Technical Requirements to Enable Blocking
of Video Programming based on Program Ratings
Implementation of Sections 551(c), (d) and
(e) of the Telecommunications Act of 1996
ET Docket No. 97-206
By the Commission:
1. By this action, we propose to amend Part 15 of our Rules to require that most television receivers be equipped with features that enable viewers to block the display of video programming with a common rating. In addition, we propose to amend Parts 73, 74 and 76 of our Rules to ensure the ratings information that is associated with a particular video program is not deleted from transmission by broadcast television stations, low power television stations, television translator and booster stations, and cable television systems. We also propose that similar requirements should be placed on other services that can be used to distribute video programming to the home, such as Multipoint Distribution Service (MDS) and Direct Broadcast Satellite Service (DBS). We take this action in response to the Parental Choice in Television Programming requirements contained in Sections 551(c), (d), and (e) of the Telecommunications Act of 1996 (the Telecommunications Act), which amended Sections 303 and 330 of the Communications Act of 1934.
2. The proposals contained in this Notice of Proposed Rulemaking are intended to give parents the ability to block video programming that they do not want their children to watch.

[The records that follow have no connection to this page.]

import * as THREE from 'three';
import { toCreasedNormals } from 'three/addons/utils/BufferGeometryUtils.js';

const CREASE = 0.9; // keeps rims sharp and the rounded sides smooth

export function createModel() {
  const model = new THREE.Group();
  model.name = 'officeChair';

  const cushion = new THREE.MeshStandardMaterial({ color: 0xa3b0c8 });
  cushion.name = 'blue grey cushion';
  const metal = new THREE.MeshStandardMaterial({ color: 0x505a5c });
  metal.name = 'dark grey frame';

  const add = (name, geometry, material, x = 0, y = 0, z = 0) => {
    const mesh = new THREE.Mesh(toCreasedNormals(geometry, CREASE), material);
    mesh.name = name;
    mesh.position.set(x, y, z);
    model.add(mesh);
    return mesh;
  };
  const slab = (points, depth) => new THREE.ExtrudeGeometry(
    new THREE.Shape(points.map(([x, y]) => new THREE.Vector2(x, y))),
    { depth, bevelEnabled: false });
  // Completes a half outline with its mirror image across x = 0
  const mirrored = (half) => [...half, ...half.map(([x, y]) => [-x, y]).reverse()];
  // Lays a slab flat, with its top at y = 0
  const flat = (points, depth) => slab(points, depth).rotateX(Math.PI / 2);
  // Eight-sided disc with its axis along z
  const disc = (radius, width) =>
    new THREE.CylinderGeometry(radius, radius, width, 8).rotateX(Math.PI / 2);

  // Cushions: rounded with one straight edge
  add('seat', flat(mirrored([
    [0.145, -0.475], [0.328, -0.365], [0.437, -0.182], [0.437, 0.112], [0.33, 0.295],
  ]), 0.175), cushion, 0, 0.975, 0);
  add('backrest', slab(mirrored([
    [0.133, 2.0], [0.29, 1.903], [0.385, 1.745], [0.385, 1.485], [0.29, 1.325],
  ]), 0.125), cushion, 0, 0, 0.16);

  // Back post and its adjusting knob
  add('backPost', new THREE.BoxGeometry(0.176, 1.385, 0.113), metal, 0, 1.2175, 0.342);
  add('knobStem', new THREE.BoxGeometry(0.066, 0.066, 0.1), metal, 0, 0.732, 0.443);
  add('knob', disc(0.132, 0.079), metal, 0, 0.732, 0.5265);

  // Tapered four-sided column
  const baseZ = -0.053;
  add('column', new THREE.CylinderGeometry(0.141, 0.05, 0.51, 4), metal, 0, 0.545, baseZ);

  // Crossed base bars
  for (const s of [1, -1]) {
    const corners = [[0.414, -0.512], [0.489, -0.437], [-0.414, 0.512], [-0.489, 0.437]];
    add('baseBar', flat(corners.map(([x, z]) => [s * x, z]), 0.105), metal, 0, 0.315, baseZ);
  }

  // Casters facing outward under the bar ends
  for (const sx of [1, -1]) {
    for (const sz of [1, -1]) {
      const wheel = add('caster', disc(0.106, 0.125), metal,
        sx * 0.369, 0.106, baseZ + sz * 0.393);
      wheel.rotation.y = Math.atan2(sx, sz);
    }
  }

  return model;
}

They are also intended to provide a regulatory framework that will accommodate the possible development and use of multiple ratings systems, giving parents the flexibility to choose the ratings system that best meets their needs.
. . . . .
22. Other Television Receiving Apparatus. We recognize that most video programming today is viewed on television broadcast receivers. . . . In addition, personal computer systems, which are not traditionally thought of as television receivers, are already being sold with the capability to view television and other video programming. Section 551(c) of the Telecommunications Act makes it clear that the program blocking requirements were intended to apply to any "apparatus designed to receive television signals" that has a picture screen of 13 inches or larger. Accordingly, we believe that the program blocking requirements we are proposing should apply to any television receiver meeting the screen size requirements, regardless of whether it is designed to receive video programming that is distributed only through cable television systems, MDS, DBS, or by some other distribution system. These requirements would also apply to any computer that is sold with TV receiver capability and a monitor that has a viewable picture size of 13 inches or larger, as we currently do for closed captioning.
29. For further information concerning this Notice of Proposed Rulemaking, contact Neal McNeil, Office of Engineering & Technology, at 2408, via internet email at nmcneil.
SUMMARY: By this Notice of Proposed Rule Making ("NPRM"), the Commission proposes to amend its rules to require that most television receivers be equipped with features that enable viewers to block the display of video programming with a common rating. Furthermore, the Commission proposes to amend its rules to ensure the ratings information that is associated with a particular video program is not deleted from transmission by broadcast television stations, low power television stations, television translator and booster stations, and cable television systems. The Commission also proposes that similar requirements should be placed on other services that can be used to distribute video programming to the home, such as Multipoint Distribution Services (MDS) and Direct Broadcast Satellite Service (DBS). This action is taken in response to the Parental Choice in Television Programming requirements contained in section 551 (c), (d), and (e) of the Telecommunications Act of 1996 (Pub. L. No. 104-104, 111 Stat. 56), which amended sections 303 and 330 of the Communications Act of 1934 (47 U.S.C. 303 and 330). The proposals contained in this NPRM are intended to give parents the ability to block video programming that they do not want their children to watch. (62 Fed.Reg. 52677)
PCs as TVs